The truck, with its doors wide open to show the customizing, had the steering wheel and console removed and replaced. The seats were replaced with racing seats. It has a 2,500-watt stereo system.
The carpet and headliner were replaced in the interior colors of red and black.
A 2000 Ford Focus with a custom wide-body kit and full air suspension does not go on cruises because it is only four cylinders, said Tim Kroninger of Bethlehem.
He is president of the Impressive Impact car club which raises money for charity - mainly for Dream Come True.
The car is taken to 15 to 20 shows a year. It has an audio and video system. The interior is black leather and blue suede. He proudly says he did most of the work - "It was built, not bought." The color is Deep Sea Blue with silver flakes and purple additives. Kroninger said it looks purple at night, and has a "ton" of lights.
Four-year-old Jayson enjoys accompanying his father to shows but on cruise day he was at a birthday party with Mommy.
Joe and Connie Visnosky of Palmerton bought a'78 Chevy "already fixed up." He has kept it garaged. Visnosky won two awards at the cruise: Best Four-wheel Drive and Boys Choice.

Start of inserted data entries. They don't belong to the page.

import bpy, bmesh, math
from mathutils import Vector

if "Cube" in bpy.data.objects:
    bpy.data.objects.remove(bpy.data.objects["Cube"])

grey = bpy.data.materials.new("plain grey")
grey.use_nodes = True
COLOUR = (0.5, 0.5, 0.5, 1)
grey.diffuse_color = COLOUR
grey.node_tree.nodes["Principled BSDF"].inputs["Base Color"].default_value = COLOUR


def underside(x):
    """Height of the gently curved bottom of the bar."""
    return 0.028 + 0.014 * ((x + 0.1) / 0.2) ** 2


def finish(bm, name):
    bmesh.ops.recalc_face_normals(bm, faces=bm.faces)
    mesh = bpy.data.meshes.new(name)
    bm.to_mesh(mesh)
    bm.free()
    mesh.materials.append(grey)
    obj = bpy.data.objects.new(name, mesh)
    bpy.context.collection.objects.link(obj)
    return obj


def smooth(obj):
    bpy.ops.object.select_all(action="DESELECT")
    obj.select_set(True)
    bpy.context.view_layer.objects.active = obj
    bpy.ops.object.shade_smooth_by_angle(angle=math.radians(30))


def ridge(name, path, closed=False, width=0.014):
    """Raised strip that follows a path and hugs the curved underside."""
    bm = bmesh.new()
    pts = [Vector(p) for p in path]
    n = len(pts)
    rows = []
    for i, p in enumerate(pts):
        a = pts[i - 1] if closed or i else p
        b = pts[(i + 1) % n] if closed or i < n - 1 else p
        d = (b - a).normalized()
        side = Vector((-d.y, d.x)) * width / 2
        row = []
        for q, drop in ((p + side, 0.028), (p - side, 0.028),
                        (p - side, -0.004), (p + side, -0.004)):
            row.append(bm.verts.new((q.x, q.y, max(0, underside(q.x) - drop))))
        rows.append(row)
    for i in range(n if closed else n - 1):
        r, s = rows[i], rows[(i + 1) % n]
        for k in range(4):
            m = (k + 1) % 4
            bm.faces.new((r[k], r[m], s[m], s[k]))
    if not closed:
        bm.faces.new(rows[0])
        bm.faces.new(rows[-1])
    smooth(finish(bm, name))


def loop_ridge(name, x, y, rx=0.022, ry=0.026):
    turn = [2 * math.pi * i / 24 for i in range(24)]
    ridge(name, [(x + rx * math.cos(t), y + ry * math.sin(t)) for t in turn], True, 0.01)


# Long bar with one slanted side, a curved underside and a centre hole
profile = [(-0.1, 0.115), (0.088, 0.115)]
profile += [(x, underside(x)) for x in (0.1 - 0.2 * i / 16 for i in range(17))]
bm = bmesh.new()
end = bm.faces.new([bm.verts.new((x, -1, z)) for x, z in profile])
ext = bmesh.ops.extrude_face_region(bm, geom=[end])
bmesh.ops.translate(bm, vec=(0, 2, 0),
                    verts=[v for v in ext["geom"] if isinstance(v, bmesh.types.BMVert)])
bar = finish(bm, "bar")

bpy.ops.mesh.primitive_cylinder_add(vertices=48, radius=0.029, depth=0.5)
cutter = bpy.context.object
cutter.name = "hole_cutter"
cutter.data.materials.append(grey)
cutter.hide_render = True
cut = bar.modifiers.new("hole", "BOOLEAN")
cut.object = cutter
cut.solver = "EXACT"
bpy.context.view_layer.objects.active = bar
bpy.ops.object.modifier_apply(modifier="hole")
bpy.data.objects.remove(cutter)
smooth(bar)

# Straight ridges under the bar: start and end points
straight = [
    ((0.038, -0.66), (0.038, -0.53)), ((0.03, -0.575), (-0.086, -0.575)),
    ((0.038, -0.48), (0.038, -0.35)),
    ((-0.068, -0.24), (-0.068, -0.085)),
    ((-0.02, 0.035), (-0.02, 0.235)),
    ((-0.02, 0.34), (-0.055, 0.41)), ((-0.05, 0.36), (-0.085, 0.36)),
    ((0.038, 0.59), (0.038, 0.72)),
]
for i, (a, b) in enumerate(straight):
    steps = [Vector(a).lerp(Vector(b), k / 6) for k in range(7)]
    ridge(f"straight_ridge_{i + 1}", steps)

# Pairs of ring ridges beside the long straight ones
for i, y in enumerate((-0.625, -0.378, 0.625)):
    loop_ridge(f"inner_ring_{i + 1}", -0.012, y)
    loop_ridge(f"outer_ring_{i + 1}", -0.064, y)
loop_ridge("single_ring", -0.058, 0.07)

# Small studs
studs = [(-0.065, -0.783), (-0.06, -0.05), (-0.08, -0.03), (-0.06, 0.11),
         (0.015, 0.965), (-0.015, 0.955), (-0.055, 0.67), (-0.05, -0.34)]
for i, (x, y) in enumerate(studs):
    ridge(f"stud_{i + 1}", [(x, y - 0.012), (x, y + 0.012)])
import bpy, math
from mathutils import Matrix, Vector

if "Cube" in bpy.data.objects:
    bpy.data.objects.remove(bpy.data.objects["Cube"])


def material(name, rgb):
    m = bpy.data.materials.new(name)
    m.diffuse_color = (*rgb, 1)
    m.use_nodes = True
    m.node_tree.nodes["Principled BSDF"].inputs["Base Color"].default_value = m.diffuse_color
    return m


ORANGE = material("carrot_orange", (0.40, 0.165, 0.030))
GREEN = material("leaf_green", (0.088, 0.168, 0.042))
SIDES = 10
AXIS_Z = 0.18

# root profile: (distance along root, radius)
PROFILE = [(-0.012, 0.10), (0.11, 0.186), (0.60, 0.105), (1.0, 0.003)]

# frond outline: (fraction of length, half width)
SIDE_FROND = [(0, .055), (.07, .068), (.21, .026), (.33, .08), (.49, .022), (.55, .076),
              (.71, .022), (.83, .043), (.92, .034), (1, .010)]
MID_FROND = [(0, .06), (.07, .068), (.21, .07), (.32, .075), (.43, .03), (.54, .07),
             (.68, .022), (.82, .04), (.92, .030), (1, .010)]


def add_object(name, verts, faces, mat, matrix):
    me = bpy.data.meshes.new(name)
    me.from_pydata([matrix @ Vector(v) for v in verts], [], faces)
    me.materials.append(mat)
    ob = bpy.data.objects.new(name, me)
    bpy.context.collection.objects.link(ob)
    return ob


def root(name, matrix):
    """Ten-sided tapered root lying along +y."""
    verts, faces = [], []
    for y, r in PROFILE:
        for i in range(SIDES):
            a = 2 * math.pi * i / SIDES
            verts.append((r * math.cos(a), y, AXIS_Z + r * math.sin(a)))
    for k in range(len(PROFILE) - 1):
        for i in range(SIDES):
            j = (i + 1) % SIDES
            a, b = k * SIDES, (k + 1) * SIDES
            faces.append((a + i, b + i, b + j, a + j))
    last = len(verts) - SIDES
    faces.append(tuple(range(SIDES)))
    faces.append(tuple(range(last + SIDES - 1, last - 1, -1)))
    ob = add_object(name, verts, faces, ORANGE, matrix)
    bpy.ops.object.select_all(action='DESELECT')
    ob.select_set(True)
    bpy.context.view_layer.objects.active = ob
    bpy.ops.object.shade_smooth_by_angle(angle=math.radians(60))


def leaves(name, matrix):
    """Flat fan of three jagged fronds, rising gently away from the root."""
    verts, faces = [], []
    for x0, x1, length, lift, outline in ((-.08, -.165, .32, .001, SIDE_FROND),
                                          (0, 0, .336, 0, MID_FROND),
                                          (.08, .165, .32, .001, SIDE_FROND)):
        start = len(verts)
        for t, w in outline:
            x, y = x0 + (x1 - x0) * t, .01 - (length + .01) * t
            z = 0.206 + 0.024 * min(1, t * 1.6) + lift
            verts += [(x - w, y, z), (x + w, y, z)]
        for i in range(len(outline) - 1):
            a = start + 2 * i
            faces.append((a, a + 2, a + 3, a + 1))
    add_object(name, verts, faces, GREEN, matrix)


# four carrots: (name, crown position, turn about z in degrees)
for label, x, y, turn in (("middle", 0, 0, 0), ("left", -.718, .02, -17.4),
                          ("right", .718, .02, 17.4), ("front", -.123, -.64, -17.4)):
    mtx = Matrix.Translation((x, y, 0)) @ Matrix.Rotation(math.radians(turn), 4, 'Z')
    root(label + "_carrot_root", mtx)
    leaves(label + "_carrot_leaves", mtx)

Their showing is limited to cruises and local shows. Son Joey enjoys the shows and accompanies his parents.
Mom and Pops Wineberry Express is a 1923 Chevy delivery van that was rebuilt from patterns and measurements he drew up. It is an original from Martin and Parry of York, Pa. It was shown by Harvey and Janet Beers of Kresgeville and won an award for Best Street Rod truck/sedan.
Heidi Lutz, marketing director at Blue Mountain Ski Area, said the festival is a fun event for the entire family. There is face painting, greyhounds to be adopted, a lumberjack show, sky rides and many inflatables for children to jump on, all without charge. A wagon pulled by a team of miniature horses was giving free rides.
A craft fair was inside and there were horseshoes to play. "I like it when things are free," said Lutz.
Along the street was vendor after vendor offering a variety of foods. After all, the festival is also billed as a Farther's Day picnic.
The evening ended with fireworks.